There's a reason most tourists to England stick to the country's cities and don't visit some of its most spectacular scenery: It's not easy to get to rural places anymore.
Until the 1960s, many places in Great Britain, even the most sheep-filled and somnambulant villages, were served by some sort of train service, breathing life into every corner of the nation.
But that changed in 1963, when Richard Beeching, a railway honcho who valued cash returns above rural infrastructure, called for the removal of one-third of the country's train stops, or 7,000 stations. At the time, the railway was viewed not as an essential network that knit the nation together but as a dirty, futureless vestige of Victorian technology that ought to turn a profit. (Sound familiar?)
In the chop-happy railway reforms that followed, one of the many precious places to get cut off from national circulation was Okehampton, a lost-in-time village in the southwestern English county of Devon, a place considered by many to be, along with neighboring Cornwall, one of England's most rugged and romantic corners.
In the medieval era, Okehampton thrived on the wool trade, partly in thanks to the rambling and rocky moorlands a few minutes' walk south of the town limits. Since 1951, those sheep-rearing grounds have been preserved as the 368-square-mile Dartmoor National Park.
The last train rolled out of Okehampton in 1972, taking with it any tourist's hopes of seeing the town and Dartmoor without having access to a motor vehicle.
Which is a shame because, according to The Guardian, Dartmoor is the only place in England where it's explicitly legal to show up and pitch a tent wherever you please—an activity known locally as "wild camping" (because the rural English can make just about anything sound adorable and worth cherishing).
Everywhere else in the country, travelers may only camp at designated, registered campgrounds alongside other campers.
As of November 20, though, history will reverse itself—and campers will run free.
Thanks to an initiative by the British Restoring Your Railway Fund, trains to Okehampton will resume for the first time in nearly 50 years, enabling tourists with nothing but a train ticket and a dream to get to Dartmoor National Park—and camp with defiant liberty, if they want.
(Credit: AnyaWhy / Shutterstock)
Okehamptonites have long pined for the restoration of passenger rail service. The original route lasted nearly a century, having debuted in October 1871. In the years since the 1972 closure, locals had refused to demolish their old train station. They had instead stubbornly preserved the depot by turning it into a café and visitor center.
The railway's old cargo shed was converted into a YHA hostel, which is now conveniently ready to host passengers from London and points beyond as they return by rail for the first time in half a century.
The restored daily passenger service, which returns a little more than 150 years after it first debuted, goes back and forth between Okehampton and Exeter (Exeter Central) in 40 minutes with a stop in the teeny town of Crediton along the way. (Trains to Exeter from London depart from Paddington station and take about two and a half hours.)

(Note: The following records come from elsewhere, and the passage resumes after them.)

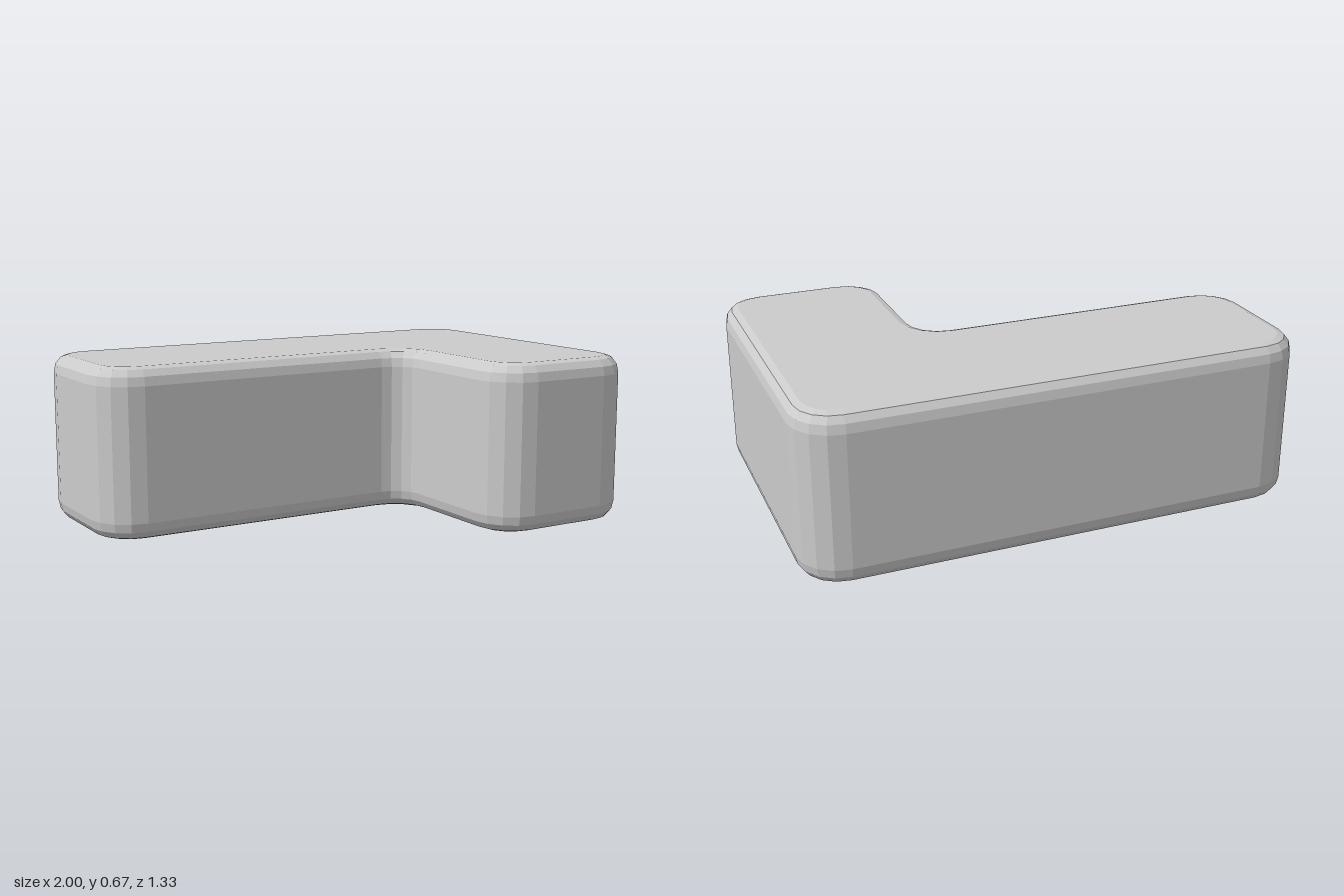
import * as THREE from 'three';

const HEIGHT = 2 / 3;
const RADIUS = 0.167; // rounding of outer corners
const INNER = 0.112; // rounding of the inside corner
const BEVEL_IN = 0.055;
const BEVEL_UP = 0.07;

// L-shaped footprint with rounded corners, drawn counter-clockwise (shape y = -z)
function footprint() {
  const shape = new THREE.Shape();
  const t = 2 / 3;
  const quarter = Math.PI / 2;
  const corner = (x, y, k) =>
    shape.absarc(x, y, RADIUS, k * quarter, (k + 1) * quarter, false);

  corner(-1 + RADIUS, RADIUS, 2);
  shape.absarc(t / 2 - INNER, -INNER, INNER, quarter, 0, true);
  corner(t / 2 + RADIUS, -t + RADIUS, 2);
  corner(1 - RADIUS, -t + RADIUS, 3);
  corner(1 - RADIUS, t - RADIUS, 0);
  corner(-1 + RADIUS, t - RADIUS, 1);
  shape.closePath();
  return shape;
}

export function createModel() {
  const group = new THREE.Group();
  group.name = 'cornerBlock';

  // Solid block with bevelled top and bottom rims
  const geometry = new THREE.ExtrudeGeometry(footprint(), {
    depth: HEIGHT - 2 * BEVEL_UP,
    curveSegments: 2,
    bevelEnabled: true,
    bevelThickness: BEVEL_UP,
    bevelSize: BEVEL_IN,
    bevelOffset: -BEVEL_IN,
    bevelSegments: 3,
  });
  geometry.rotateX(-Math.PI / 2);
  geometry.translate(0, BEVEL_UP, 0);

  const block = new THREE.Mesh(
    geometry,
    new THREE.MeshStandardMaterial({ color: 0xcccccc, flatShading: true })
  );
  block.name = 'block';
  group.add(block);
  return group;
}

In addition to the rare and unique ability to camp in the English wilderness, Devon offers a few other appealing claims to fame apart from its natural beauty. It was the home of TV's fictional Fawlty Towers hotel and the actual home of Plymouth, the last port the Pilgrims touched before arriving in present-day North America. Today, visitors to the English city can tour the world-famous Plymouth Gin Distillery.
Tickets for the restored rail service start at just £8 (US $10.80) for a return trip to Exeter. For more information, see the The Dartmoor Line's website.